|Trophy: Secrets of the Kuna|
Some ethnologists believe that the Kuna are descendants of an ancient and powerful race of people who ruled the region for centuries before vanishing overnight.
Components of the MysteryEdit
Ancient bridges like this mark the trail used hundreds of years ago by the Kuna's ancestors for trade with what is now Colombia and Mexico.
The Kuna Death Mask is found as a Treasure in "You Ain't Seen Nothing Yet". Immediately after taking a photo of the rope bridge, drop off the edge over the river. There will be a series of handholds leading off to the left.

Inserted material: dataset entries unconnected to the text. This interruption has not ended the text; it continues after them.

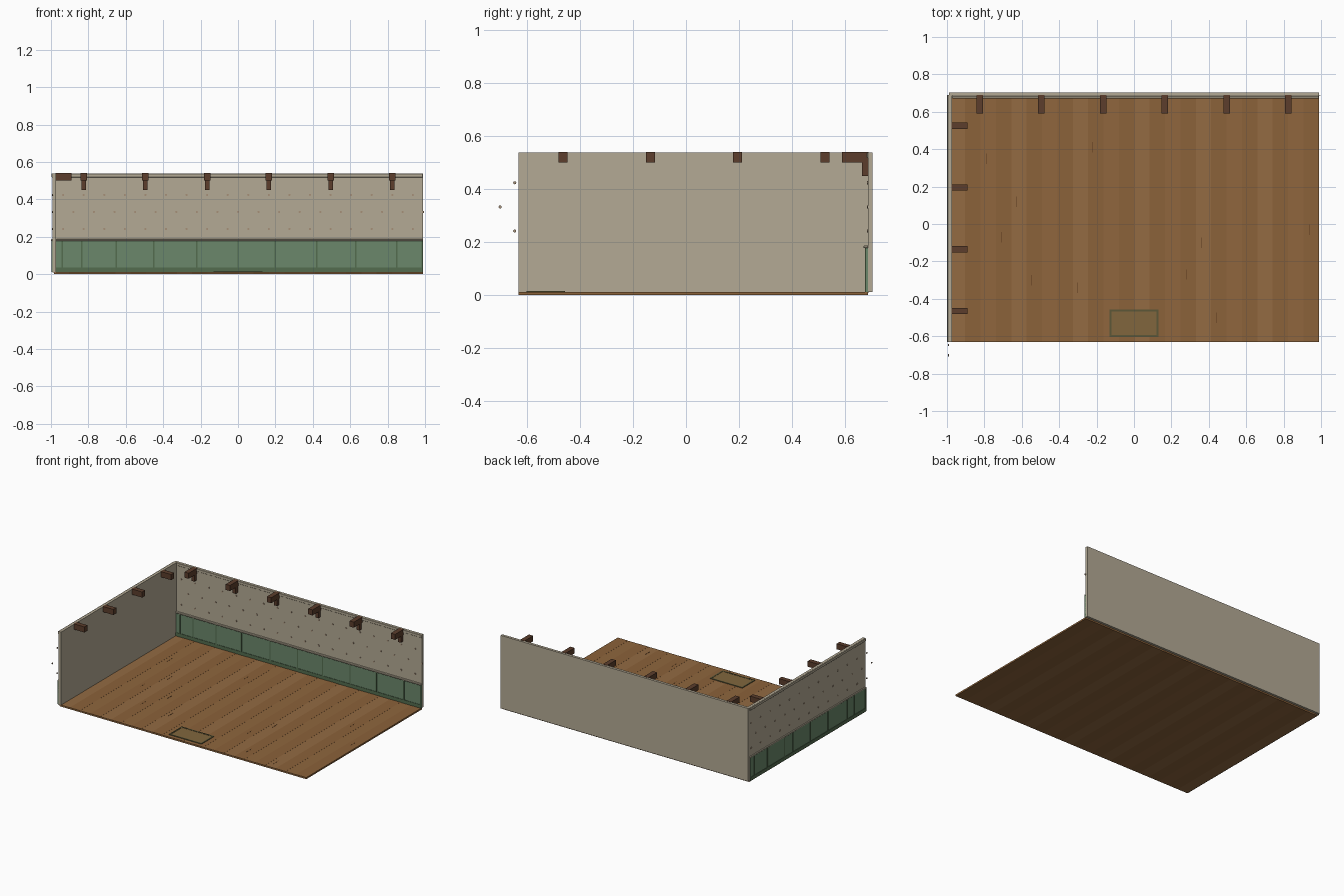
import bpy, bmesh, math, random
from mathutils import Matrix

if "Cube" in bpy.data.objects:
    bpy.data.objects.remove(bpy.data.objects["Cube"])

random.seed(4)


def material(name, rgb):
    m = bpy.data.materials.new(name)
    m.diffuse_color = (*[(c / 255) ** 2.2 for c in rgb], 1)
    m.use_nodes = True
    m.node_tree.nodes["Principled BSDF"].inputs["Base Color"].default_value = m.diffuse_color
    return m


plaster = material("plaster", (178, 168, 147))
stencil = material("stencil", (165, 143, 120))
green = material("green_paint", (106, 134, 106))
dark_green = material("dark_green_paint", (84, 108, 80))
beam_wood = material("beam_wood", (92, 64, 48))
knot_wood = material("knot_wood", (92, 60, 34))
mat_fill = material("mat_fill", (128, 102, 64))
mat_edge = material("mat_edge", (92, 88, 58))
woods = [material("plank_%d" % i, c) for i, c in
         enumerate([(146, 106, 68), (138, 98, 60), (142, 102, 64)])]


def boxes(name, spans, mat, bevel=0):
    """One object made of boxes given as (x0, x1, y0, y1, z0, z1)."""
    bm = bmesh.new()
    for x0, x1, y0, y1, z0, z1 in spans:
        mtx = Matrix.Translation(((x0 + x1) / 2, (y0 + y1) / 2, (z0 + z1) / 2))
        mtx = mtx @ Matrix.Diagonal((x1 - x0, y1 - y0, z1 - z0, 1))
        bmesh.ops.create_cube(bm, size=1, matrix=mtx)
    return finish(name, bm, mat, bevel)


def discs(name, places, axis, mat, r=0.006, depth=0.004):
    """Small wallpaper studs facing along the given axis."""
    rot = Matrix.Rotation(math.pi / 2, 4, 'X' if axis == 'Y' else 'Y')
    bm = bmesh.new()
    for p in places:
        bmesh.ops.create_cone(bm, cap_ends=True, segments=8, radius1=r, radius2=r,
                              depth=depth, matrix=Matrix.Translation(p) @ rot)
    return finish(name, bm, mat)


def finish(name, bm, mat, bevel=0):
    me = bpy.data.meshes.new(name)
    bm.to_mesh(me)
    bm.free()
    me.materials.append(mat)
    ob = bpy.data.objects.new(name, me)
    bpy.context.collection.objects.link(ob)
    if bevel:
        b = ob.modifiers.new("bevel", 'BEVEL')
        b.width = bevel
        b.segments = 1
    return ob


# floor planks running front to back
N, X0, X1 = 24, -0.985, 0.988
w = (X1 - X0) / N
groups = [[], [], []]
for i in range(N):
    k = (0, 1, 2, 1)[i % 4]
    x = X0 + i * w
    groups[k].append((x, x + w, -0.632, 0.687, 0, 0.011 + 0.0006 * (i % 2)))
for k, g in enumerate(groups):
    boxes("floor_planks_%d" % (k + 1), g, woods[k])

# knots and grain marks in the floor
knots = [(-.79, .35), (-.22, .41), (-.63, .12), (-.71, -.07), (-.46, -.12),
         (-.55, -.3), (-.3, -.34), (.36, -.1), (.28, -.27), (.44, -.5),
         (.69, -.55), (.77, .21), (.94, -.03)]
boxes("floor_grain_marks", [(x - .001, x + .001, y - .028, y + .028, .01, .0123)
                            for x, y in knots], knot_wood)

# doormat with a raised border
boxes("doormat", [(-.12, .12, -.595, -.465, .01, .0135)], mat_fill)
boxes("doormat_border", [(-.13, .13, -.603, -.593, .01, .0155),
                         (-.13, .13, -.467, -.457, .01, .0155),
                         (-.13, -.12, -.593, -.467, .01, .0155),
                         (.12, .13, -.593, -.467, .01, .0155)], mat_edge)

# walls
boxes("back_wall", [(-.99, .988, .687, .704, .011, .538)], plaster)
boxes("left_wall", [(-.991, -.972, -.632, .69, .008, .538)], plaster)

# back wall: panelling, skirting, rail, crown
boxes("back_wainscot", [(-.972, .988, .68, .688, .011, .178)], green)
boxes("back_skirting", [(-.972, .988, .677, .688, .011, .036)], dark_green)
boxes("back_rail", [(-.972, .988, .671, .688, .177, .187)], plaster, .002)
boxes("back_crown", [(-.972, .988, .682, .688, .518, .538)], plaster, .002)
battens = [-.94, -.835, -.65, -.45, -.22, .0, .2, .42, .63, .85, .984]
boxes("back_battens", [(x - .004, x + .004, .677, .688, .011, .178)
                       for x in battens], dark_green)

# left wall: the same trim, carried on its outer face
boxes("left_wainscot", [(-.995, -.99, -.632, .687, .011, .178)], green)
boxes("left_skirting", [(-.998, -.99, -.632, .687, .011, .036)], dark_green)
boxes("left_rail", [(-1.0, -.99, -.632, .69, .177, .187)], plaster, .002)
boxes("left_crown", [(-.997, -.99, -.632, .69, .518, .538)], plaster, .002)
boxes("left_battens", [(-.998, -.99, y - .004, y + .004, .011, .178)
                       for y in (-.628, -.5, -.42, -.2, .0, .2, .3, .49, .64)],
      dark_green)

# wallpaper studs in three staggered rows
back, left = [], []
for z, off in ((.242, .055), (.333, 0), (.424, .055)):
    back += [(.99 - off - .11 * i, .686, z) for i in range(18)]
    left += [(-.992, -.702 + off + .11 * i, z) for i in range(13)]
discs("back_wall_studs", back, 'Y', stencil)
discs("left_wall_studs", left, 'X', stencil)

# ceiling beam ends and their brackets
beam_x = [-.825 + .33 * i for i in range(6)]
beam_y = [-.465 + .33 * i for i in range(4)]
boxes("back_beam_ends", [(x - .017, x + .017, .59, .69, .5, .54)
                         for x in beam_x], beam_wood)
boxes("back_brackets", [(x - .012, x + .012, .664, .69, .45, .515)
                        for x in beam_x], beam_wood)
boxes("left_beam_ends", [(-.975, -.89, y - .017, y + .017, .5, .54)
                         for y in beam_y], beam_wood)
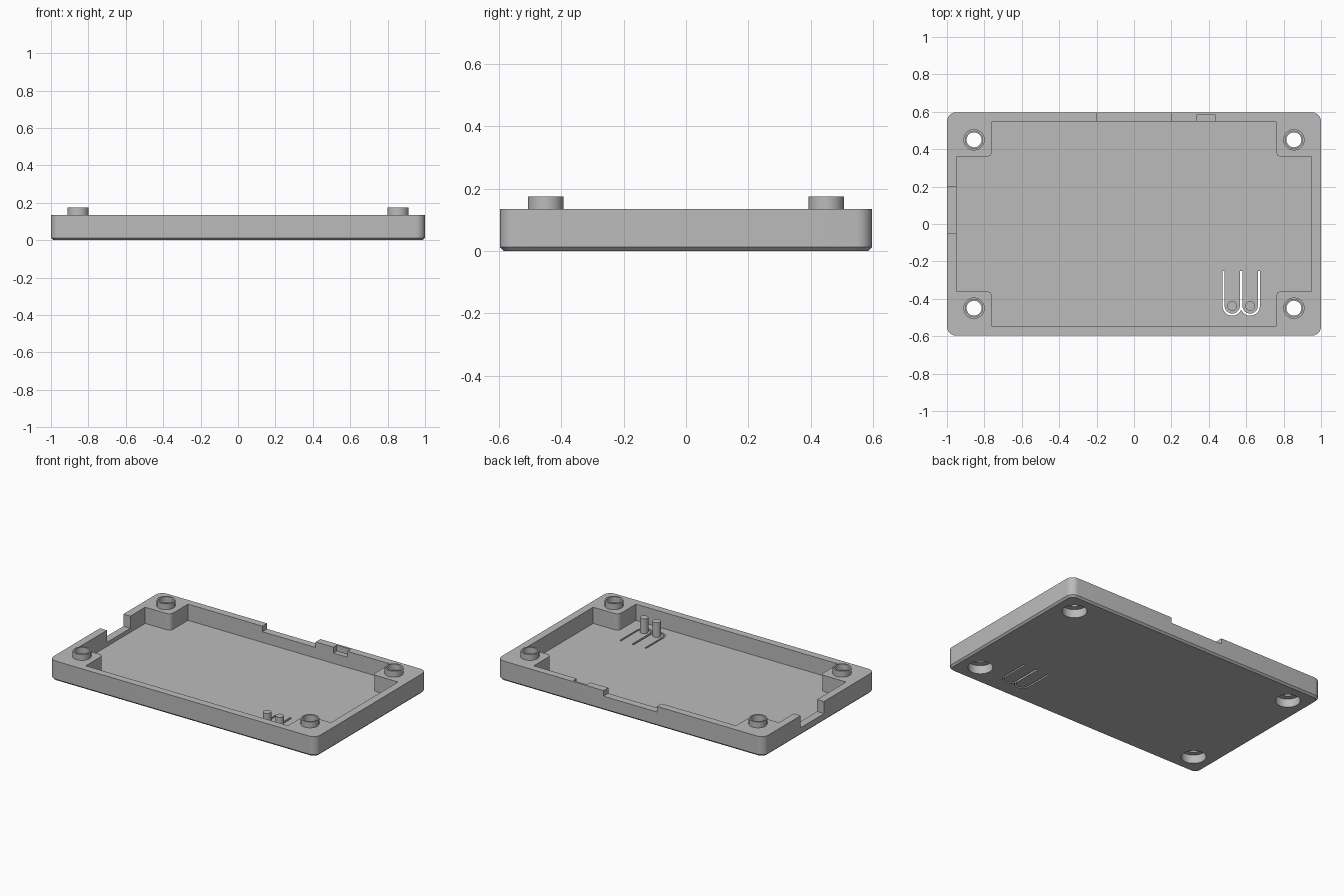
import bpy, bmesh
from math import cos, sin, pi
from mathutils import Vector

if "Cube" in bpy.data.objects:
    bpy.data.objects.remove(bpy.data.objects["Cube"])

grey = bpy.data.materials.new("matte_grey")
grey.use_nodes = True
COLOUR = (0.5, 0.5, 0.5, 1)
grey.diffuse_color = COLOUR
grey.node_tree.nodes["Principled BSDF"].inputs["Base Color"].default_value = COLOUR

W, D, H = 1.0, 0.597, 0.135      # half width, half depth, wall height
FLOOR = 0.025
HOLE_X, HOLE_Y = 0.855, 0.45


def prism(name, outline, z0, z1, chamfer=0):
    """Extrude a flat outline from z0 to z1, with an optional bottom chamfer."""
    bm = bmesh.new()
    base = bm.faces.new([bm.verts.new((x, y, z0)) for x, y in outline])
    top = bmesh.ops.extrude_face_region(bm, geom=[base])["geom"]
    bmesh.ops.translate(bm, vec=(0, 0, z1 - z0),
                        verts=[v for v in top if isinstance(v, bmesh.types.BMVert)])
    bmesh.ops.recalc_face_normals(bm, faces=bm.faces)
    if chamfer:
        rim = [e for e in bm.edges if all(abs(v.co.z - z0) < 1e-5 for v in e.verts)]
        bmesh.ops.bevel(bm, geom=rim, offset=chamfer, segments=1,
                        affect='EDGES', profile=0.5)
    mesh = bpy.data.meshes.new(name)
    bm.to_mesh(mesh)
    bm.free()
    mesh.materials.append(grey)
    obj = bpy.data.objects.new(name, mesh)
    bpy.context.collection.objects.link(obj)
    return obj


def arc(cx, cy, r, a0, a1, n=16):
    return [(cx + r * cos(a0 + (a1 - a0) * i / n),
             cy + r * sin(a0 + (a1 - a0) * i / n)) for i in range(n + 1)]


def circle(cx, cy, r, n=40):
    return arc(cx, cy, r, 0, 2 * pi, n)[:-1]


def rect(x0, x1, y0, y1):
    return [(x0, y0), (x1, y0), (x1, y1), (x0, y1)]


def fillet(points, r, rounded=lambda p: True, n=8):
    """Round the chosen right-angle corners of an outline."""
    out = []
    for i, p in enumerate(points):
        if not rounded(p):
            out.append(p)
            continue
        p = Vector(p)
        d1 = (Vector(points[i - 1]) - p).normalized()
        d2 = (Vector(points[(i + 1) % len(points)]) - p).normalized()
        for k in range(n + 1):
            t = pi / 2 * k / n
            out.append(tuple(p + r * (d1 + d2) - r * (d2 * cos(t) + d1 * sin(t))))
    return out


def cut(target, cutter):
    mod = target.modifiers.new("cut", 'BOOLEAN')
    mod.operation, mod.solver, mod.object = 'DIFFERENCE', 'EXACT', cutter
    bpy.context.view_layer.objects.active = target
    bpy.ops.object.modifier_apply(modifier=mod.name)
    bpy.data.objects.remove(cutter)


def smooth(obj):
    bpy.ops.object.select_all(action='DESELECT')
    obj.select_set(True)
    bpy.context.view_layer.objects.active = obj
    bpy.ops.object.shade_smooth_by_angle(angle=pi / 6)


# Tray body with rounded corners and a chamfered base
tray = prism("tray", fillet(rect(-W, W, -D, D), 0.05), 0, H, chamfer=0.012)

# Cross-shaped cavity that leaves a solid block in each corner
cx, cy, bx, by = 0.948, 0.547, 0.758, 0.36
cross = [(cx, -by), (cx, by), (bx, by), (bx, cy), (-bx, cy), (-bx, by),
         (-cx, by), (-cx, -by), (-bx, -by), (-bx, -cy), (bx, -cy), (bx, -by)]
inner = lambda p: abs(p[0]) == bx and abs(p[1]) == by
cut(tray, prism("cavity", fillet(cross, 0.03, inner), FLOOR, 0.3))

# Cable notches in the back and right walls, and a pocket inside the back wall
cut(tray, prism("back_notch", rect(-0.2, 0.2, 0.5, 0.7), 0.097, 0.3))
cut(tray, prism("side_notch", rect(-1.1, -0.9, -0.05, 0.2), 0.053, 0.3))
cut(tray, prism("pocket", rect(0.333, 0.437, 0.5, 0.582), 0.095, 0.3))

# Screw holes with a wide recess underneath, and raised collars on top
for sx in (-1, 1):
    for sy in (-1, 1):
        x, y = sx * HOLE_X, sy * HOLE_Y
        cut(tray, prism("screw_recess", circle(x, y, 0.077), -0.1, 0.057))
        cut(tray, prism("screw_hole", circle(x, y, 0.04), -0.1, 0.3))
        collar = prism("screw_collar", circle(x, y, 0.057), H - 0.002, 0.175)
        cut(collar, prism("collar_bore", circle(x, y, 0.046), 0, 0.3))
        smooth(collar)

# Flexible button tongues: a U-shaped slot around each pin
PIN_Y, SLOT_TOP, SLOT_R, SLOT_W = -0.438, -0.25, 0.0465, 0.011
for x in (0.525, 0.621):
    ro, ri = SLOT_R + SLOT_W / 2, SLOT_R - SLOT_W / 2
    slot = ([(x - ro, SLOT_TOP)] + arc(x, PIN_Y, ro, pi, 2 * pi) + [(x + ro, SLOT_TOP)]
            + [(x + ri, SLOT_TOP)] + arc(x, PIN_Y, ri, 2 * pi, pi) + [(x - ri, SLOT_TOP)])
    cut(tray, prism("slot", slot, -0.1, 0.1))
    smooth(prism("button_pin", circle(x, PIN_Y, 0.026, 24), FLOOR - 0.005, 0.125))

smooth(tray)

Follow these to the end, where you will find the treasure glinting.
The sixteenth-century Kuna's mythology evolved from their ancestors' much earlier pantheon of gods. Imtaysoyunna, protector of trade routes, is closely related to the ancient god Natucohuatli, god of commerce.
Imtaysoyunna is a carcoal rubbing and puzzle found in "You Ain't Seen Nothing Yet". Completing this puzzle is story-related, and to do so you must take a Charcoal Rubbing from each of the pillars by the rope bridge, before assembling the rubbings to make an image.
A pictoglyph wall depictig Olocupinele creating the sacred mountain of Takarkuna.
Olocupinele Pictoglyphs is a photo found in "You Ain't Seen Nothing Yet".
A nuchus, or figurine, of Yomosakotet. Similar to the ancient goddess Tecatohuatli, this Kuna god was the patron of artists and singers.
Yomosakotet is found as a Treasure in "No Prison Tats".
A sixteenth-century version of Mahuaquiotex, the ancient god of war, Takwichunna was the Kuna's god of weapons and bloodshed.
Takwichunna is a photo found in "No Prison Tats".
Related to the ancient god Cuozicaltl, the sixteenth-century Kuna made offerings to Tayikwa when someone died.
Tayikwa is a Charcoal Rubbing found in "No Prison Tats".
A pictoglyph wall depicting Ibeogun bestowing on the Kuna the gifts of speech, picture-writing and the knowledge of wood-carving.
Ibeogun Pictoglyps is a photo taken in "No Prison Tats".
2000 year-old Jade axes like this one, found throughout the Caribbean, can be traced to the ancient Jade mines of Central America, offering the Kuna a vast network of travel and trade.
The Kuna Axe is found as a Treasure in "My Grandfather's Sanctuary".
A nuchus, or figurine, represents the Kuna idea of purba, a spiritual continuum that joins all living things whether plant, animal or human.
The Animal Nuchus is found as a Treasure in Chapter 13: "My Granfather's Sanctuary".
Handed down through generations, serpent goblets like this were used by Kuna neles, of shamen, when attempting to converse with ancestor spirits.
The Goblet of Teochicatol is found as a Treasure in "My Grandfather's Sanctuary".